The Reviewed Speaks Back

Reviewer Cartoon(Article first appeared on Arts Hub on Friday, April 10. See it here:

‘Has that review of your show appeared yet?’
‘How did you go?’
‘Not well. The idiot reviewer missed the point entirely.’

If you get four stars or higher, then it’s what you deserved. Around three stars is passable, but it was possibly the wrong reviewer for the show. Less than three stars, the reviewer missed the point completely, and everything else they’ve ever written is rubbish too, because I’ve just spent all morning reading it.

I’ve been reviewed, both positively and negatively. You’re probably looking up my reviews right now. They’re easy to find as ‘Xavier Toby’ is a common name. Add to that the word ‘review’ and you’re there. Please ignore the Crikey one and the ones from Edinburgh. Those people were all just mean, frustrated failed performers with terrible hair.

After working as a journalist who reviewed shows, and now a comedian who is sometimes reviewed, I’ve been on both sides. I no longer review comedy shows, because as a working comedian I believe that’s a horrendous conflict of interest. Instead I restrict my reviews to whingeing to mates about why so and so, who’s not as funny as me, always gets bigger audiences and better reviews.

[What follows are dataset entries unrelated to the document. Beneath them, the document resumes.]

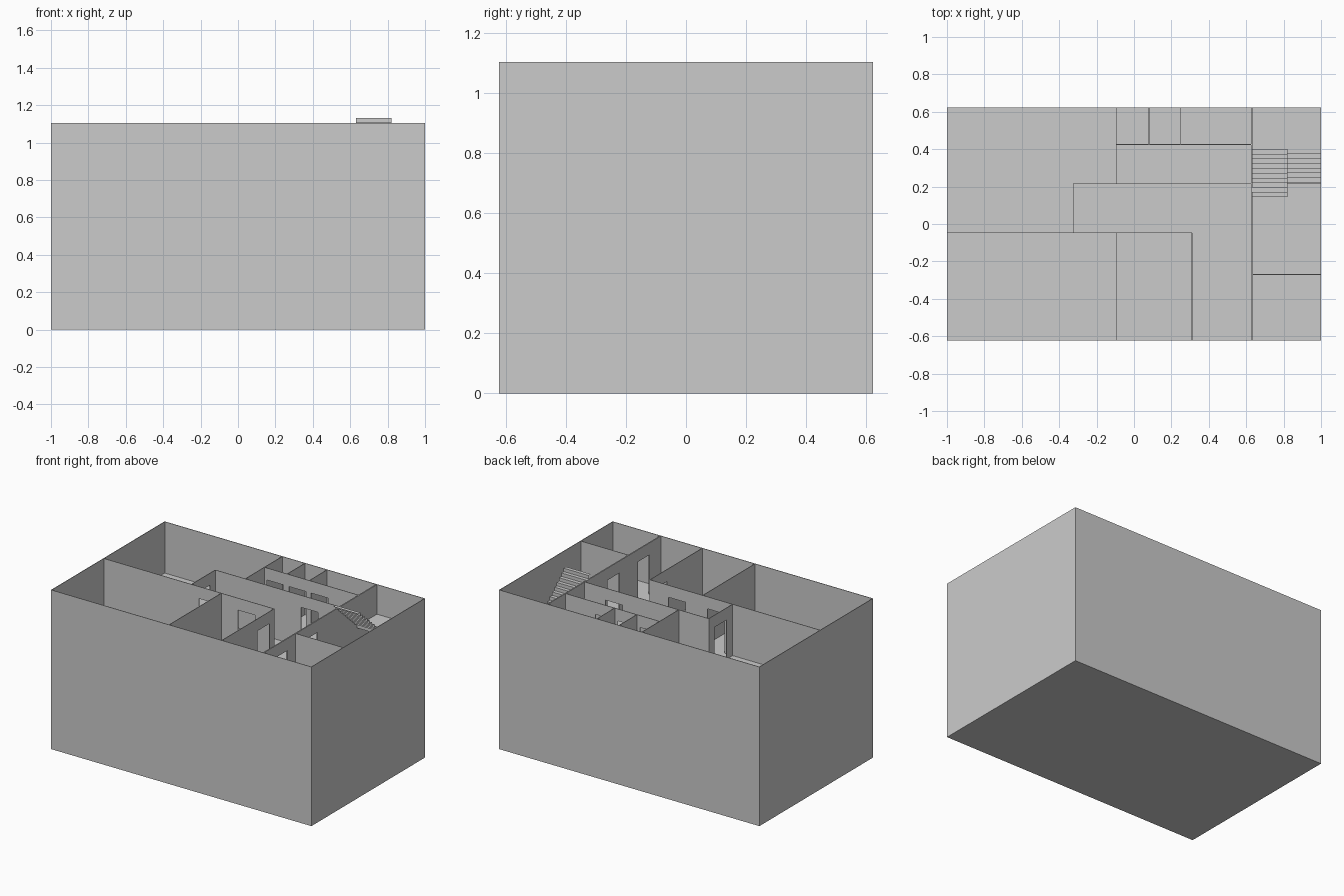
import bpy, bmesh

if "Cube" in bpy.data.objects:
    bpy.data.objects.remove(bpy.data.objects["Cube"])

H = 1.105 / 3          # storey height
HX, HY = 1.0, 0.623    # half footprint
T = 0.004              # wall thickness
SLAB = 0.012
DOOR_H, DOOR_W = 0.285, 0.13
CORE = 0.63            # wall between rooms and stair hall


def finish(bm, name):
    me = bpy.data.meshes.new(name)
    bm.to_mesh(me)
    bm.free()
    ob = bpy.data.objects.new(name, me)
    bpy.context.collection.objects.link(ob)
    return ob


def box(bm, x0, x1, y0, y1, z0, z1):
    vs = bmesh.ops.create_cube(bm, size=1)["verts"]
    for v in vs:
        v.co.x = x0 if v.co.x < 0 else x1
        v.co.y = y0 if v.co.y < 0 else y1
        v.co.z = z0 if v.co.z < 0 else z1


def wall(bm, axis, c, a, b, z, doors=(), t=T):
    """Wall at axis = c running a..b, with a door gap at each centre."""
    def piece(p, q, z0, z1):
        if axis == 'x':
            box(bm, c - t / 2, c + t / 2, p, q, z0, z1)
        else:
            box(bm, p, q, c - t / 2, c + t / 2, z0, z1)
    p = a
    for d in sorted(doors):
        piece(p, d - DOOR_W / 2, z, z + H)
        piece(d - DOOR_W / 2, d + DOOR_W / 2, z + DOOR_H, z + H)
        p = d + DOOR_W / 2
    piece(p, b, z, z + H)


# Walls per storey: axis, position, start, end, door centres
shared = [
    ('x', CORE, -HY, HY, (-0.43, -0.10)),
    ('y', -0.27, CORE, HX, ()),
]
ground = shared + [
    ('y', 0.215, 0.17, CORE, (0.35,)),
    ('x', 0.17, -HY, 0.215, (-0.08,)),
    ('y', -0.047, -HX, 0.17, ()),
]
upper = shared + [
    ('y', 0.215, -0.325, CORE, (0.40,)),
    ('x', -0.325, -0.047, 0.215, (0.09,)),
    ('y', -0.047, -HX, 0.31, (-0.20, 0.10)),
    ('x', 0.31, -HY, -0.047, (-0.165,)),
    ('x', -0.095, -HY, -0.047, ()),
    ('x', -0.095, 0.215, HY, ()),
    ('y', 0.425, -0.095, CORE, (-0.01, 0.16, 0.33)),
    ('x', 0.08, 0.425, HY, ()),
    ('x', 0.25, 0.425, HY, ()),
]

# Outer walls, full height
bm = bmesh.new()
for s in (-1, 1):
    a, b = sorted((s * HX, s * (HX - T)))
    box(bm, a, b, -HY, HY, 0, 3 * H)
    a, b = sorted((s * HY, s * (HY - T)))
    box(bm, -HX + T, HX - T, a, b, 0, 3 * H)
finish(bm, "outer_walls")


def flight(bm, x0, x1, y, dy, z, dz, n):
    """Folded sheet of n risers and treads."""
    for i in range(n):
        za, zb = z + i * dz, z + (i + 1) * dz
        ya, yb = y + i * dy, y + (i + 1) * dy
        r0, r1 = bm.verts.new((x0, ya, za)), bm.verts.new((x1, ya, za))
        m0, m1 = bm.verts.new((x0, ya, zb)), bm.verts.new((x1, ya, zb))
        t0, t1 = bm.verts.new((x0, yb, zb)), bm.verts.new((x1, yb, zb))
        bm.faces.new((r0, r1, m1, m0))
        bm.faces.new((m0, m1, t1, t0))
    bmesh.ops.remove_doubles(bm, verts=bm.verts, dist=1e-5)
    bmesh.ops.recalc_face_normals(bm, faces=bm.faces)


RISE, TREAD = 0.0232, 0.0255
for k in range(3):
    z = k * H
    # Partition walls
    bm = bmesh.new()
    for axis, c, a, b, doors in (ground if k == 0 else upper):
        wall(bm, axis, c, a, b, z, doors, 0.008 if c == CORE else T)
    finish(bm, f"partitions_{k}")

    # Floor slab, leaving the stair opening on upper storeys
    bm = bmesh.new()
    e = 0.001
    if k == 0:
        box(bm, -HX + e, HX - e, -HY + e, HY - e, 0, 0.004)
    else:
        box(bm, -HX + e, CORE, -HY + e, HY - e, z, z + SLAB)
        box(bm, CORE, HX - e, -HY + e, 0.145, z, z + SLAB)
        box(bm, 0.82, HX - e, 0.145, 0.22, z, z + SLAB)
    finish(bm, f"floor_{k}")

    # Stairs: lower flight, half landing, upper flight
    bm = bmesh.new()
    flight(bm, 0.82, HX - T, 0.40 - 7 * TREAD, TREAD, z, RISE, 7)
    finish(bm, f"lower_flight_{k}")
    bm = bmesh.new()
    zl = z + 7 * RISE
    box(bm, CORE, HX - T, 0.40, HY - T, zl - SLAB, zl)
    finish(bm, f"half_landing_{k}")
    bm = bmesh.new()
    flight(bm, CORE, 0.82, 0.40, -TREAD, zl, RISE, 10)
    finish(bm, f"upper_flight_{k}")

Sometimes a friend will be brave enough to say, ‘Maybe they are a bit more accomplished than you. They have been at it for longer, and they do get more laughs.’ I am yet to come up with an adequate response to this argument.

Getting a negative review hurts a lot more than the uplift you get from a positive one. Sometimes it was just the wrong reviewer for the show, and in a better world, reviewers would be allocated based on their interests. I know there’s an attempt to do this, but often reviewers aren’t paid, or paid very little and are extremely overworked so the fact that you’re being reviewed at all should be seen as a privilege.

Or maybe all reviewing should be banned? I don’t think so. As a comedian I rarely get feedback, so to get any at all is appreciated. The fact that someone takes the time to write about you means that you’re getting somewhere. Maybe that somewhere involves travelling quickly downhill, but it’s somewhere.

As a performer it’s tough having critical words about you circulating in the wide world, which may affect your ticket sales and more importantly, bruise your ego. However I think reviewing is just something performers have to put up with – the good and the bad. A world without reviewers would be much worse for everyone.

What most annoys me is reviewers who don’t know how to review. Proper reviewing is a simple skill to learn, and if you’re going to be critical of someone else, at least make the effort to learn the basics of how to go about it.

Another constant gripe from performers is that the reviewer didn’t review the show, but the venue and the audience’s reactions. Is it a coincidence that most of these reviews are negative? Not at all. Nobody ever picks on a positive review. You just nod gratefully and thank the comedy gods.

In relation to audience reactions, it’s much easier to sound funny in a room of hundreds of people, as opposed to a room of twelve. The sound of one quarter of four hundred people laughing is way louder than the sound of three people tittering. In a not at all surprising revelation, it was one of my quietest shows that was reviewed at this year’s Melbourne Comedy Festival. So where was my rent a crowd? At Arj Barker apparently. Dammit.

Also, it’s far easier and safer to belt an unknown comedian for who a review could break them, over a well known comedian who’s already sitting atop a mountain of stars.

What about star ratings? Personally I’m a fan of them because stars look good on a poster. I read the words sure, but the first thing I look at is the number of stars hoping for four or more. From experience, I’ve also learnt that it’s not okay to add them together. People have trouble believing that I got a seven star review from the Age Herald Sun.

The main thing I’ve learned about reviews is that they only matter as much as you let them, and usually they matter to you a lot more than they should. However, re-reading some of my early reviews as part of preparing this piece, I have to admit that although difficult to hear, some of what they say is spot on.

Apart from that Crikey review. That was absolute rubbish.

You can review Xavier Toby’s current show 2013 When we Were Idiots for yourself at the:

Melbourne International Comedy Festival (Mar 27-Apr 21)

Sydney Comedy Festival (May 7-11)

Brisbane Anywhere Theatre Festival (May 12-19)